### What the task asks
Below are the records; copy each line in which "from" occurs.

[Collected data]
════════════════════

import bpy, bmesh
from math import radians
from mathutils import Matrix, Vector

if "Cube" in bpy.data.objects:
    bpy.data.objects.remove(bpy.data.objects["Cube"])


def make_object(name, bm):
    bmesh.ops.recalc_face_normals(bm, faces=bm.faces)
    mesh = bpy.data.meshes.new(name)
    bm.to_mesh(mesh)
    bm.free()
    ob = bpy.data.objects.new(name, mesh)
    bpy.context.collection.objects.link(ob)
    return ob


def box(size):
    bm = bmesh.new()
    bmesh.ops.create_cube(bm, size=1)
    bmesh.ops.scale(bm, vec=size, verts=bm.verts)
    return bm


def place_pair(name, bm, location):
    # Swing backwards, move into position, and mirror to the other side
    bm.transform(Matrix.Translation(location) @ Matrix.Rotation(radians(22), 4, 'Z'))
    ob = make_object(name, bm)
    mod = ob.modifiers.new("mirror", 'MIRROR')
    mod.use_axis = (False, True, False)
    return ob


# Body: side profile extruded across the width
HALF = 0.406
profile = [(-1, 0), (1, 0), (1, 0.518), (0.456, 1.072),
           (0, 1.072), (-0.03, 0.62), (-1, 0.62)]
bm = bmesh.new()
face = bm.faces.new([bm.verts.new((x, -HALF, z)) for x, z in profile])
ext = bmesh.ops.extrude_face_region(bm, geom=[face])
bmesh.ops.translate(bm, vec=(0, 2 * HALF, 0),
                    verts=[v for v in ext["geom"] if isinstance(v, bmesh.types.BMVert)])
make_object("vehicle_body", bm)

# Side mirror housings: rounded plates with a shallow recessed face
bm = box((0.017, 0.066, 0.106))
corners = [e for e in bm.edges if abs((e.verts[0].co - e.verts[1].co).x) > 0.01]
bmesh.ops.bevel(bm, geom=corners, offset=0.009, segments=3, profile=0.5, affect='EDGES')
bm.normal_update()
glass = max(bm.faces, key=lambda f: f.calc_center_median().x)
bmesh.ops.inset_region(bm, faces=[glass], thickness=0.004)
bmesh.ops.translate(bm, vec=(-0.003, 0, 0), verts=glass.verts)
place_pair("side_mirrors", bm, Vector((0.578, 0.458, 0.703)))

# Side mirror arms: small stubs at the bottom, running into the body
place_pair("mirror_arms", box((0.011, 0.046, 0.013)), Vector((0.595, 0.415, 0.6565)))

════════════════════

### Exercise solution
from math import radians
from mathutils import Matrix, Vector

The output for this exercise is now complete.